I'm in the process of finishing a summer dress in a length of fabric I failed to make into a dress well over twenty years ago. (Good thing my tastes haven't changed too much.)

I've also started a Beekeeper's Quilt to make us of as many bits and bobs of 4ply and sock yarn in my possession (easier to get at as I've had to move stacked boxes from the corner of the bedroom to under the new bed so the widdling cat can't find any floor to make use of). It's modular, and I'm aiming big--four foot square--so it'll take some time.

I also discovered the downside of disposing og things: I ran out out clean duvet covers (the worn-out or incorrect-sized ones went a few weeks back). Sometimes decluttering means reacquiring jsut the right stuff.

Ooh shiny!

I think I should change my name to kickstarter_addict. (Note not Kickstarter, as I've backed stuff on Kickstarter, and Indigogo and Pubslush too :-)

Recently it was pretty postcards, here: One: Two: Twelve

Today it was Shetland knitting, here: The Vintage Shetland Project

Caw!

Not Cool

Those scrolling lines of white text on black background. That's the second time in the year or more since I got the beast.

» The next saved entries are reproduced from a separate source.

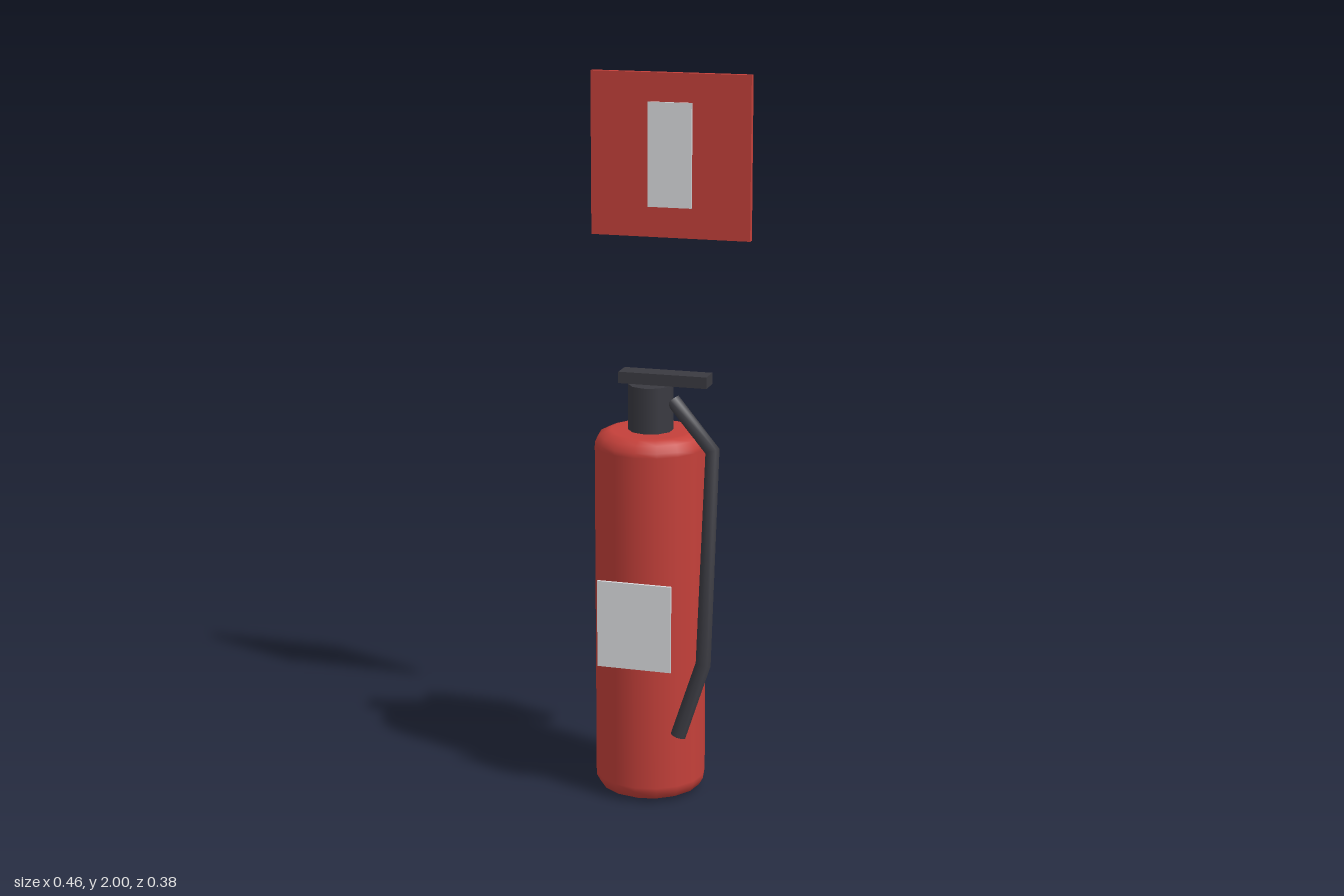
import * as THREE from 'three';

function material(name, color) {
  const m = new THREE.MeshStandardMaterial({ color });
  m.name = name;
  return m;
}

// Tube through straight segments with mitred corners and flat end caps
function bentTube(points, radius, sides) {
  const pos = [], index = [];
  const ref = new THREE.Vector3(0, 0, 1);
  const rings = points.map((p, i) => {
    const a = points[Math.max(i - 1, 0)], b = points[Math.min(i + 1, points.length - 1)];
    const dir = new THREE.Vector3();
    if (a !== p) dir.add(p.clone().sub(a).normalize());
    if (b !== p) dir.add(b.clone().sub(p).normalize());
    dir.normalize();
    const u = new THREE.Vector3().crossVectors(ref, dir).normalize();
    const v = new THREE.Vector3().crossVectors(dir, u);
    return Array.from({ length: sides }, (_, k) => {
      const t = (k / sides) * Math.PI * 2;
      return p.clone().addScaledVector(u, Math.cos(t) * radius).addScaledVector(v, Math.sin(t) * radius);
    });
  });
  rings.forEach((ring) => ring.forEach((q) => pos.push(q.x, q.y, q.z)));
  for (let i = 0; i < rings.length - 1; i++) {
    for (let k = 0; k < sides; k++) {
      const a = i * sides + k, b = i * sides + (k + 1) % sides;
      index.push(a, b, a + sides, b, b + sides, a + sides);
    }
  }
  // End caps use their own vertices so their rims stay sharp
  [rings[0], rings[rings.length - 1]].forEach((ring, end) => {
    const base = pos.length / 3;
    ring.forEach((q) => pos.push(q.x, q.y, q.z));
    for (let k = 1; k < sides - 1; k++) {
      if (end) index.push(base, base + k, base + k + 1);
      else index.push(base, base + k + 1, base + k);
    }
  });
  const g = new THREE.BufferGeometry();
  g.setAttribute('position', new THREE.Float32BufferAttribute(pos, 3));
  g.setIndex(index);
  g.computeVertexNormals();
  return g;
}

export function createModel() {
  const red = material('red paint', 0xc4403a);
  const dark = material('dark rubber', 0x3a3a41);
  const pale = material('pale grey', 0xdcdde0);
  const model = new THREE.Group();
  model.name = 'fireExtinguisher';

  const add = (name, geometry, mat, x = 0, y = 0, z = 0) => {
    const mesh = new THREE.Mesh(geometry, mat);
    mesh.name = name;
    mesh.position.set(x, y, z);
    model.add(mesh);
  };
  // Box from its lower and upper corners
  const box = (name, mat, [x0, y0, z0], [x1, y1, z1]) =>
    add(name, new THREE.BoxGeometry(x1 - x0, y1 - y0, z1 - z0), mat,
      (x0 + x1) / 2, (y0 + y1) / 2, (z0 + z1) / 2);

  const axisZ = 0.017;

  // Tank with rounded shoulders
  const profile = [
    [0, 0], [0.11, 0], [0.122, 0.002], [0.143, 0.012], [0.154, 0.032], [0.155, 0.045],
    [0.155, 1.0], [0.154, 1.013], [0.143, 1.032], [0.122, 1.042], [0.11, 1.044], [0, 1.044],
  ].map(([r, y]) => new THREE.Vector2(r, y));
  add('tank', new THREE.LatheGeometry(profile, 16), red, 0, 0, axisZ);

  // Valve neck and lever
  add('neck', new THREE.CylinderGeometry(0.0625, 0.0625, 0.14, 10), dark, 0, 1.102, axisZ);
  box('lever', dark, [-0.084, 1.175, -0.014], [0.166, 1.207, 0.047]);

  // Hose hanging down the left side
  const path = [
    [0.065, 1.13, 0.02], [0.187, 1.005, 0.057], [0.187, 0.42, 0.141], [0.123, 0.213, 0.166],
  ].map((p) => new THREE.Vector3(...p));
  add('hose', bentTube(path, 0.0215, 8), dark);

  // Label plate on the tank and bracket behind it
  box('label', pale, [-0.105, 0.4, 0.174], [0.105, 0.647, 0.182]);
  box('wallBracket', dark, [-0.125, 0.715, -0.19], [0.125, 0.96, -0.128]);

  // Wall sign with its pale panel
  box('sign', red, [-0.229, 1.545, -0.19], [0.229, 2, -0.17]);
  box('signPanel', pale, [-0.063, 1.63, -0.17], [0.063, 1.92, -0.163]);

  return model;
}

It could just be the heat, of course. But, but, but... I went over to the penguin side to avoid all those blue screens of death.